 Id. The Concerned Citizens believed that the Governor’s plan called for seven public appointees. The actual plan of the governor called for six public appointees.
 Id. See also Stephen Williams, “Woerner, Marchione on Same Page on NYRA,” Daily Gazette, June 1, 2016.
 Stephen Williams, “Race Course Opens Its Gates NYRA Takes Wraps Off 148th Season at the Track,” Daily Gazette, July 22, 2016.
 See note 31, supra.
 Ed Comerford, “Cuomo Seeks OTB Reform, Simulcasting Bill,” Newsday, October 8, 1983.
 Joe Hirsch, “Gov. Cuomo Signs Racing Aid Bill to NYRA Tracks, Daily Racing Form, October 8, 1983. See generally Liebman, “Ownership of the NYRA Racetrack Properties: 1983 in Review,” August 24, 2015. http://dx.doi.org/10.2139/ssrn.2650038.
 Stephen Williams, “NYRA Anticipates $4M Profit,” Daily Gazette, November 9, 2015. See also Mike Veitch, “Moves could hurt New York racing,” Saratogian, January 26, 2016.
 Stephen Williams, “NYRA Eyes Annual $15M in Track Upgrades,” Daily Gazette, May 5, 2015. “If the projects go forward, it would be the largest set of improvements at the track since the 1890s, when the current grandstand was constructed.”
 “Time to Let NYRA Run Free,” Daily Gazette, April 14, 2016.
 Assembly Bill No. 10429, same as Senate Bill No. 7918.

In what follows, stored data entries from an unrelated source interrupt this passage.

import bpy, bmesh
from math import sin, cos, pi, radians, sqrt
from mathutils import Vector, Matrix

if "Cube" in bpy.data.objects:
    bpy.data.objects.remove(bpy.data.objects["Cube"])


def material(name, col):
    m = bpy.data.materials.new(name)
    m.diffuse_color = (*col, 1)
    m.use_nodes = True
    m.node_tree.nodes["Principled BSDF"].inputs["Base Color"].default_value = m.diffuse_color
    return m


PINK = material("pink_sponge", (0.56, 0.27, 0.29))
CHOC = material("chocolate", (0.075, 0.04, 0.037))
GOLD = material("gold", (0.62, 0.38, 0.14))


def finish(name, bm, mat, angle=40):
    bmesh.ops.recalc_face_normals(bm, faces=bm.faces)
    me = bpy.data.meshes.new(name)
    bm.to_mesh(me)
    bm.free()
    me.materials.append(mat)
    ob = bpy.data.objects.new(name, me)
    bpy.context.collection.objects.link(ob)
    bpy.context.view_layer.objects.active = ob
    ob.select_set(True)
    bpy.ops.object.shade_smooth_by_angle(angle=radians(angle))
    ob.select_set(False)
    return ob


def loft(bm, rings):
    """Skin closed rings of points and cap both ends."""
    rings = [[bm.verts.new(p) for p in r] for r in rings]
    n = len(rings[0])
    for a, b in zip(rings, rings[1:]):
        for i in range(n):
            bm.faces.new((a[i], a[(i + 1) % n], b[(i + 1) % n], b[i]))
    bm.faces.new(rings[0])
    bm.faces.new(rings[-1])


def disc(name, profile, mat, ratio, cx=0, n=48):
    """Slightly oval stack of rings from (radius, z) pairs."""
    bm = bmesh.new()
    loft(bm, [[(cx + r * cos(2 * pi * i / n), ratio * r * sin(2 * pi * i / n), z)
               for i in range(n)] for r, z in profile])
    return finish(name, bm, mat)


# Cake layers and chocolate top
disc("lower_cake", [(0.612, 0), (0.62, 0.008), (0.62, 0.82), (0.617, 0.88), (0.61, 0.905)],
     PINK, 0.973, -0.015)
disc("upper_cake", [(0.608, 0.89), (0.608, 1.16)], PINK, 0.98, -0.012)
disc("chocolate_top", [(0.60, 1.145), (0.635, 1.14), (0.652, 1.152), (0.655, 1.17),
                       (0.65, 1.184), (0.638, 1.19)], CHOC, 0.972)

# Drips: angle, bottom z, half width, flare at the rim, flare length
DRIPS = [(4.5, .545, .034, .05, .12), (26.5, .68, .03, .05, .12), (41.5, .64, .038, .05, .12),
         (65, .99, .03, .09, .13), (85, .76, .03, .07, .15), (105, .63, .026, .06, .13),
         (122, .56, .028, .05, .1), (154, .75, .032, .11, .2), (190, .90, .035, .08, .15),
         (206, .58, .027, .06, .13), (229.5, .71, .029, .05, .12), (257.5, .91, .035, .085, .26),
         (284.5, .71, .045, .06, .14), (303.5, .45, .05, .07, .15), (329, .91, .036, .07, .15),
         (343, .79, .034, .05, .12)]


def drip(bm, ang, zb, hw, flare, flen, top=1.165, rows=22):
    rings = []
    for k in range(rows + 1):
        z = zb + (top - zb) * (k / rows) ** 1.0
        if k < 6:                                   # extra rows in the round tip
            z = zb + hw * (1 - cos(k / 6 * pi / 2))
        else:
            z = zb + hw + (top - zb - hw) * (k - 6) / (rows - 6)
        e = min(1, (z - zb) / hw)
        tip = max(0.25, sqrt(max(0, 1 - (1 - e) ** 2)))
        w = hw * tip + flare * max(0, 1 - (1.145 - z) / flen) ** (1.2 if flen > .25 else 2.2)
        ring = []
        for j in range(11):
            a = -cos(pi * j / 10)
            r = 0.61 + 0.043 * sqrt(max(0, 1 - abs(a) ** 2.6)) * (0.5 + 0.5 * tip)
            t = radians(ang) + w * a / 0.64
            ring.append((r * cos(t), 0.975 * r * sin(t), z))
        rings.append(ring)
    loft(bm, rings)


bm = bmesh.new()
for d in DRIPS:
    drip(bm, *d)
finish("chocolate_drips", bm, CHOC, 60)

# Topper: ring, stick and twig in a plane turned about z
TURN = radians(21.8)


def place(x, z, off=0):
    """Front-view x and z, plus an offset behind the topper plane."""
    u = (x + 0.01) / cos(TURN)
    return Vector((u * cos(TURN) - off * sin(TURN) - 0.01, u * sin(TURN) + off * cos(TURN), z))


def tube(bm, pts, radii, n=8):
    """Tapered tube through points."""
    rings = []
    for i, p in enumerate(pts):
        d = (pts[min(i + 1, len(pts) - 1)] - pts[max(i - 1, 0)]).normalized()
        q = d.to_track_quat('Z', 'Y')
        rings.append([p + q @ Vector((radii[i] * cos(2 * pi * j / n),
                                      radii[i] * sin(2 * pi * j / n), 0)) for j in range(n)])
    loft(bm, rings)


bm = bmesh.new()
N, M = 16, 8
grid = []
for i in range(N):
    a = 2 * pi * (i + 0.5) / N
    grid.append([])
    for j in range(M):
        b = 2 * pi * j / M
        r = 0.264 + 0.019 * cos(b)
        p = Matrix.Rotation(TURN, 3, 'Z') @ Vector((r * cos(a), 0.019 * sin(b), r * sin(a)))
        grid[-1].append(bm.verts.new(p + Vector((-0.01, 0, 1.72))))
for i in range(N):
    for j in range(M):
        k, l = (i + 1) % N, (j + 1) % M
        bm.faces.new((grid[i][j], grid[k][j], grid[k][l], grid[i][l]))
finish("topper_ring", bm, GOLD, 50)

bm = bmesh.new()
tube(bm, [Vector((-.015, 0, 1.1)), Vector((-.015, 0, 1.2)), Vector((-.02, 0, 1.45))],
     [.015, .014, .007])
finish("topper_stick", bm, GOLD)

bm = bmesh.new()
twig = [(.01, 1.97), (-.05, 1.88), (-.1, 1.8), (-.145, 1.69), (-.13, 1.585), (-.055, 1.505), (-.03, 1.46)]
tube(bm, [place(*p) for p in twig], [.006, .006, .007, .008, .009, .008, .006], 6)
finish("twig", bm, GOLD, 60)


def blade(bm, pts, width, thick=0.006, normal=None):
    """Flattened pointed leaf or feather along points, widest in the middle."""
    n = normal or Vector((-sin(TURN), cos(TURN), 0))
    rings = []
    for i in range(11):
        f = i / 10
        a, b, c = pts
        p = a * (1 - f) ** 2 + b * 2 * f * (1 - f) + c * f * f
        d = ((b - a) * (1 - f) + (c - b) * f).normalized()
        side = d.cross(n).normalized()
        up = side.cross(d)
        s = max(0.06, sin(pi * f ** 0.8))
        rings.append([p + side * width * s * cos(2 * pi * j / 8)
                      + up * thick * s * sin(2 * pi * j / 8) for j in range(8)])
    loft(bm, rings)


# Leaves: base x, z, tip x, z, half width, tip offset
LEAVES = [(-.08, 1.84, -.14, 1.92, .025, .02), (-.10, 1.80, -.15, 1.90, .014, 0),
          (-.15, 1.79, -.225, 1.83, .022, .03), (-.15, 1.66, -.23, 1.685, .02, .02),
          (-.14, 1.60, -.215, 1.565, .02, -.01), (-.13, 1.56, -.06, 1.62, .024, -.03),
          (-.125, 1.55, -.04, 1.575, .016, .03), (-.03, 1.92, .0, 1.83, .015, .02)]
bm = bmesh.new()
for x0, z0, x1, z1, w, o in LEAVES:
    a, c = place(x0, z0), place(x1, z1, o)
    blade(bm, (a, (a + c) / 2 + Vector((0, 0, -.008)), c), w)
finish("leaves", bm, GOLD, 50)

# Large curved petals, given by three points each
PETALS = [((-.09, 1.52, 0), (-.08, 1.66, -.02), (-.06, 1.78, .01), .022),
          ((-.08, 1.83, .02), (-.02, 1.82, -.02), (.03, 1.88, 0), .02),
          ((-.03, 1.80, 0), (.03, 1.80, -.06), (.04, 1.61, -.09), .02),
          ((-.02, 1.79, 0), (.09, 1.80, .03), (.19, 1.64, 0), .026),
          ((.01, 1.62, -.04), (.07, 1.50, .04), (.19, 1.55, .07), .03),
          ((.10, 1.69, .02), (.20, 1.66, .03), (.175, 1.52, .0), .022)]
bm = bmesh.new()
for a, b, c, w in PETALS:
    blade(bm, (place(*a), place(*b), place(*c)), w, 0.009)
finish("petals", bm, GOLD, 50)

 Memorandum in Support of Assembly Bill No. 10429. http://assembly.state.ny.us/leg/?default_fld=&leg_video=&bn=A10429&term=2015&Summary=Y&Memo=Y.
 Under these bills, they only have a voting member if a NYRA board member is serving on their respective boards.
 Rick Karlin, “Bill on NYRA Changes Awaits Will of Governor,” Albany Times Union, June 26, 2016.
 Senate Bill No. 8159, Part B, same as Assembly Bill No. 10741. This bill included amendments to the State budget.
 L. 2016, Ch. 73.
 Assembly Bill No. 10429, § 1.
 Arguably, the terms of § 703 of the Not-for-Profit Corporation Law governing the selection of board members would apply, but would this be affected by the provisions in Assembly Bill No, 10429 which states that “All
members shall have equal voting rights?” Assembly Bill No. 10429, § 1.
 Assembly Bill No. 10429, § 1. Additionally, there is considerable ambiguity over the meaning of the word “current” in the legislation.
 An audit committee would not be mandated by the Not-For-Profit-Corporation Law. See § 712-a.
 See Minutes of NYRA Board Meeting, December 12, 2012, Minutes of NYRA Board Meeting, June 10, 2013. https://www.nyra.com/assets/4/7/2013_(June_10)_BOD_meeting_minutes_(signed).pdf.
 See note 30, supra.